Dr. Leinwand is a Molecular, Cellular, and Developmental Biology (MCDB) Professor and Director of the Colorado Initiative in Molecular Biotechnology at the University of Colorado, Boulder. She was recruited to be Chair of MCDB in 1995. She received her Bachelor’s degree from Cornell University, her PhD from Yale University and did post-doctoral training at Rockefeller University. She joined the faculty at Albert Einstein College of Medicine in New York in 1981 and remained there until moving to Colorado. While at Albert Einstein she became a Full Professor and was Director of the Cardiovascular Research Center. Once moved to Colorado, along with Michael Bristow, she founded the intercampus University of Colorado Cardiovascular Institute which promotes research and training in cardiovascular disease. They, along with Eric Olson at the University of Texas, Southwestern Medical Center, founded Myogen, Inc. which was recently sold to Gilead Pharmaceuticals. More recently, she was a co-founder of Hiberna, Inc, a biotechnology company using pythons and hibernating ground squirrels to develop novel pharmaceuticals. Her work as a cardiac biologist is of importance to both basic scientists and clinicians. The interests of Dr. Leinwand’s laboratory are the genetics and molecular physiology of inherited diseases of the heart and how gender and diet modify the heart. The study of these diseases has required multidisciplinary approaches, involving molecular biology, mouse genetics, mouse cardiac physiology, and the analysis of human tissues. To accomplish this, Dr. Leinwand has developed a highly collaborative group in Boulder, bringing together specialized basic scientists and clinical cardiologists. Her laboratory’s efforts are well-funded by multiple grants from the National Institutes of Health and her teaching is recognized by funding from the Howard Hughes Medical Institute’s Professor Program. She is also the Principle Investigator of the HHMI program called the Biological Sciences Initiative which supports undergraduate research, K-12 outreach and educational programs for high school teachers. Leslie served as the interim Director of the Linda Crnic Institute for Down Syndrome until the appointment of its first fulltime executive director.5 Professor Department of Physiology Johns Hopkins University School of Medicine

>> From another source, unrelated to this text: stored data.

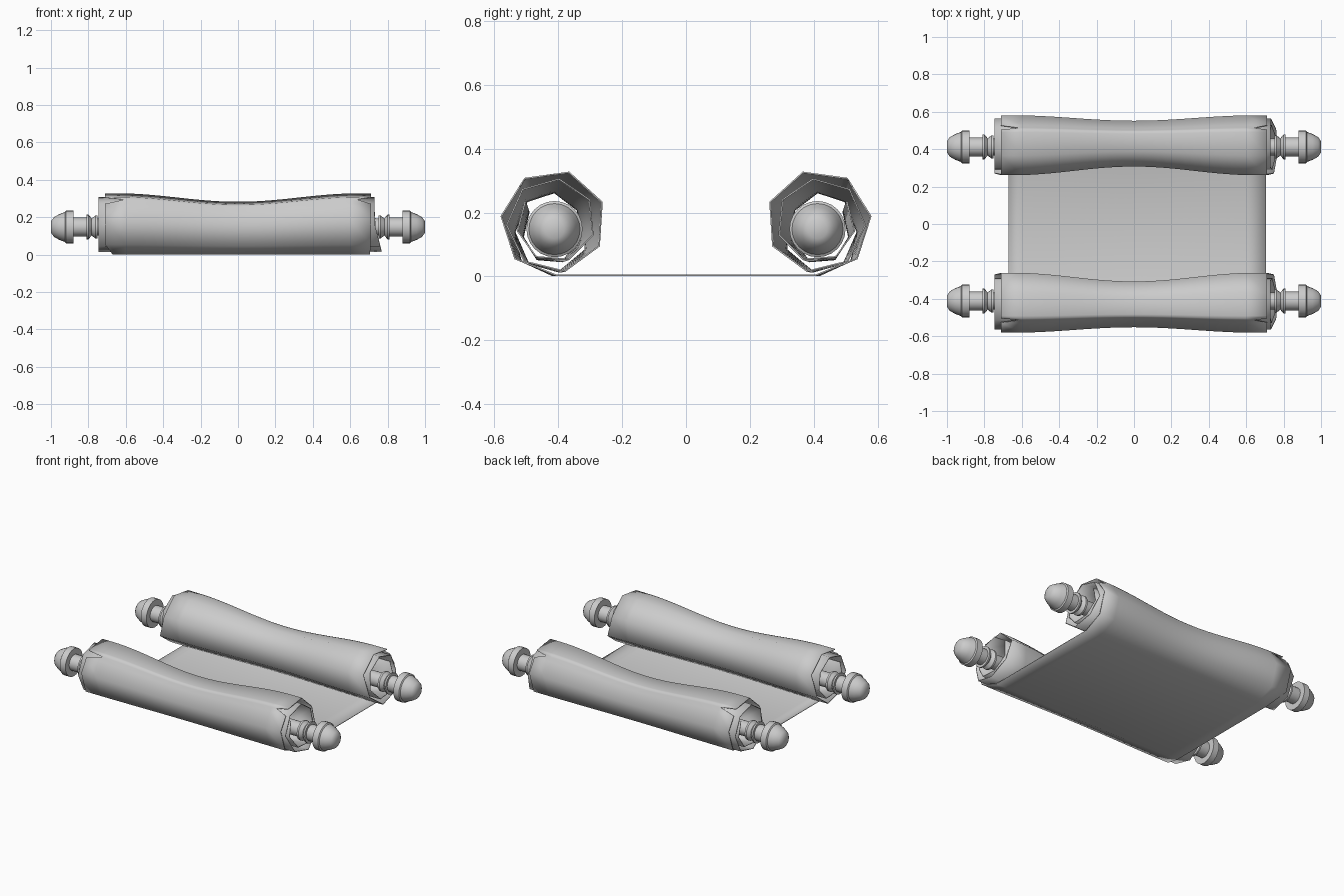
import bpy, bmesh, math

cube = bpy.data.objects.get("Cube")
if cube:
    bpy.data.objects.remove(cube)

mat = bpy.data.materials.new("plain grey")
mat.use_nodes = True
GREY = (0.6, 0.6, 0.6, 1)
mat.diffuse_color = GREY
mat.node_tree.nodes["Principled BSDF"].inputs["Base Color"].default_value = GREY

ROLL_Y, ROLL_Z, ROD_Z = 0.415, 0.168, 0.148


def grid_object(name, rows, closed=False, caps=False, angle=60):
    """Skin a list of equally long point rows."""
    bm = bmesh.new()
    vs = [[bm.verts.new(p) for p in row] for row in rows]
    n = len(rows[0])
    for a, b in zip(vs, vs[1:]):
        for j in range(n if closed else n - 1):
            k = (j + 1) % n
            bm.faces.new((a[j], a[k], b[k], b[j]))
    if caps:
        bm.faces.new(vs[0])
        bm.faces.new(vs[-1])
    bmesh.ops.recalc_face_normals(bm, faces=bm.faces)
    me = bpy.data.meshes.new(name)
    bm.to_mesh(me)
    bm.free()
    me.materials.append(mat)
    ob = bpy.data.objects.new(name, me)
    bpy.context.collection.objects.link(ob)
    bpy.ops.object.select_all(action='DESELECT')
    ob.select_set(True)
    bpy.context.view_layer.objects.active = ob
    bpy.ops.object.shade_smooth_by_angle(angle=math.radians(angle))
    return ob


# Turned rods with a knob at each end
half = [(1.0, .03), (.985, .052), (.955, .069), (.925, .08), (.92, .088), (.88, .088),
        (.88, .05), (.81, .05), (.81, .066), (.8, .066), (.782, .046), (.762, .062),
        (.75, .062), (.75, .045)]
profile = [(-x, r) for x, r in half] + half[::-1]
SIDES = 24
for name, y in (("front_rod", -.412), ("back_rod", .412)):
    rings = [[(x, y + r * math.cos(t * math.tau / SIDES), ROD_Z + r * math.sin(t * math.tau / SIDES))
              for t in range(SIDES)] for x, r in profile]
    grid_object(name, rings, closed=True, caps=True, angle=35)


# Seven-sided spiral of the rolled paper; k counts corners from the bottom
def corner(k):
    a = math.radians(-93 + k * 50)
    r = .165 - .0045 * max(0, k - 5)
    return r * math.cos(a), r * math.sin(a)


def spiral(k):
    i = int(k)
    (y0, z0), (y1, z1) = corner(i), corner(i + 1)
    f = k - i
    return ROLL_Y + y0 + (y1 - y0) * f, ROLL_Z + z0 + (z1 - z0) * f


def edges(k, z):
    """Ragged left and right ends of the paper, with a tear in the outer turn."""
    if k == 0:
        return -.67, .705
    if k == 2.9:
        return -.605, .635
    if k < 6:
        return -.71, .71
    return -.745, .73 + .25 * max(0, ROLL_Z - z)


def paper_row(k, side):
    y, z = spiral(k)
    left, right = edges(k, z)
    cols = [left] + [-.6 + .05 * i for i in range(25)] + [right]
    row = []
    for x in cols:
        # Waist in the middle of the roll
        w = .5 + .5 * math.cos(math.pi * min(1, abs(x) / .65))
        yy = .425 + (y - ROLL_Y) * (1 - .24 * w) - .01 * (1 - w)
        row.append((x, side * yy, .003 + max(0, z - .003) * (1 - .14 * w)))
    return row


ks = sorted(list(range(18)) + [2.7, 2.9, 3.1])
rows = [paper_row(k, -1) for k in reversed(ks)] + [paper_row(k, 1) for k in ks]
paper = grid_object("scroll_paper", rows)
solid = paper.modifiers.new("thickness", 'SOLIDIFY')
solid.thickness = .005
solid.offset = 0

Dr. Roger Reeves is Professor in the Department of Physiology and a Core Faculty Member of the McKusick-Nathans Institute of Genetic Medicine at the Johns Hopkins University School of Medicine. He earned his B.S. from Bowling Green State University in Ohio and his Ph.D. at University of Maryland, doing his thesis research at the National Cancer Institute. He began working on gene expression in Down syndrome early in his career. Recent work includes human genetic studies to identify genetic modifiers that contribute to a more or less severe presentation of Down syndrome. His laboratory is studying a possible therapeutic approach for Down syndrome features. He recently demonstrated the basis for the reduced frequency of solid tumors in people with trisomy 21. He dirests the Down Syndrome Cognition Project, a multi-site effort to employ the Arizona Cognitive Test Battery in conjunction with genetic analysis to identify genetic contributors to variable cognitive ability in DS. The DSCP network and ACTB provide a structure to recruit volunteers and monitor effectiveness of drugs designed to ameliorate cognitive dysfunction specific to people who have trisomy 21. 6